Papers # 2014 Chicago
New and formal approaches to Asset Management (AM), such as the PAS-55 and ISO 55000 Asset Management standards have been developed over the past decade. These AM standards can be applied to pipelines and cover all stages of a pipeline's lifecycle - acquisition, operation, maintenance and renewal/disposal and provide guidance and a requirements checklist of good practices in physical asset management. These AM standards include a significant focus on the acquisition phase of an asset as the future system operating capabilities, reliability and risk profile of new or replacement pipelines are largely set in this phase for buried pipelines by the choice of products and the installation practices used in construction. As such, this is a particularly critical phase of a pipeline’s lifecycle. Asset Management plans need to, therefore, ensure proper focus on the pipeline acquisition phase to improve long term system risk profile. Utilities have experienced significant maintenance/replaces costs associated with premature failure of pipe and components. These are not easy to combat after the fact or by employing standard methods. A new approach is needed for the industry; this approach is the PAS-55/ISO 55000 compliant JANAcquire55™ process. The implementation of this process for the acquisition phase of a product lifecycle will help utilities to eliminate early pipeline failures and to extend the life of new pipelines past the point of relevance to today’s stakeholders. The process is outlined and an example presented.

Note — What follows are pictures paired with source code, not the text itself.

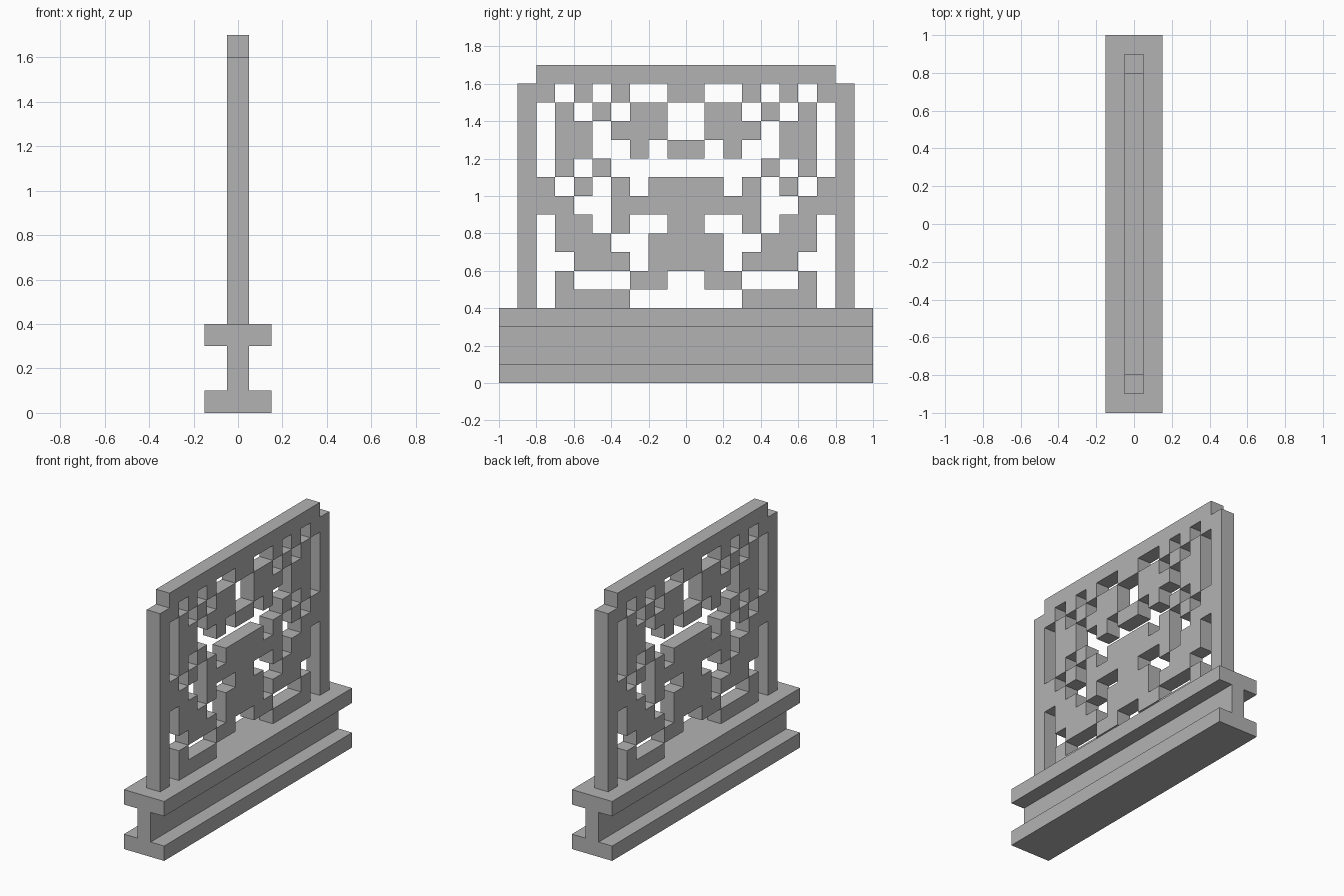
import bpy
import bmesh

cube = bpy.data.objects.get("Cube")
if cube:
    bpy.data.objects.remove(cube, do_unlink=True)

grey = bpy.data.materials.new("plain grey")
grey.use_nodes = True
colour = (0.45, 0.45, 0.45, 1)
grey.diffuse_color = colour
grey.node_tree.nodes["Principled BSDF"].inputs["Base Color"].default_value = colour

CELL = 0.1
BASE_TOP = 0.4


def finish(name, bm):
    """Turn a bmesh into a named flat-shaded object."""
    bmesh.ops.recalc_face_normals(bm, faces=bm.faces)
    mesh = bpy.data.meshes.new(name)
    bm.to_mesh(mesh)
    bm.free()
    mesh.materials.append(grey)
    obj = bpy.data.objects.new(name, mesh)
    bpy.context.collection.objects.link(obj)


def extrude(bm, vector):
    """Extrude every face in the mesh, keeping the starting faces as caps."""
    result = bmesh.ops.extrude_face_region(bm, geom=bm.faces[:], use_keep_orig=True)
    moved = [g for g in result["geom"] if isinstance(g, bmesh.types.BMVert)]
    bmesh.ops.translate(bm, verts=moved, vec=vector)


# I-beam base: half profile mirrored, then extruded along its length
half = [(0.15, 0), (0.15, 0.1), (0.05, 0.1), (0.05, 0.3), (0.15, 0.3), (0.15, BASE_TOP)]
profile = half + [(-x, z) for x, z in reversed(half)]
bm = bmesh.new()
bm.faces.new([bm.verts.new((x, -1, z)) for x, z in profile])
extrude(bm, (0, 2, 0))
finish("beam_base", bm)

# Pierced panel: each row runs from the centre to the outer edge, top row first
ROWS = [
    "########.",
    "#..#.#.##",
    ".##.#.#.#",
    ".###.##.#",
    "#.#..##.#",
    "....#.#.#",
    "##.#.#.##",
    "####..###",
    "#..#.##.#",
    "##..###.#",
    "##.###..#",
    ".##...#.#",
    "...####.#",
]
bm = bmesh.new()
for level, row in enumerate(reversed(ROWS)):
    z = BASE_TOP + level * CELL
    for col, mark in enumerate(row):
        if mark == "#":
            for y in (col * CELL, -(col + 1) * CELL):
                corners = [(y, z), (y + CELL, z), (y + CELL, z + CELL), (y, z + CELL)]
                bm.faces.new([bm.verts.new((-CELL / 2, a, b)) for a, b in corners])
bmesh.ops.remove_doubles(bm, verts=bm.verts, dist=0.001)
extrude(bm, (CELL, 0, 0))
finish("pierced_panel", bm)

There is a growing interest by gas utilities to improve their performance through improved their asset management (AM) practices. Whether it is to increase reliability, reduce risk or to make better operating decisions, utilities are adopting formalized AM practices. In evaluating rate cases, some public utility commissions are starting to base decision making on more sophisticated risk evaluations that require comprehensive system knowledge and plansi . The required information may only be available with the implementation of the appropriate AM practices and systems. Two suites of standards for AM have been developed: 1) PAS-55ii series and 2) ISO 55000iii series. While these standards are generic for physical asset intensive industries (e.g. railways, shipping, real-estate, etc.), they provide a consistent framework for management to identify and implement the appropriate business structures so as to be able to make effective data driven decisions. Organizations can be independently audited and certified to these standards, indicating to the public, shareholders and other stakeholders that they have a structured process to manage their pipeline assets. Most recently, Pacific Gas and Electric (PG&E) gas division was recognized by Lloyd’s registration to both PAS-55 and ISO 55000, a first in North Americaiv .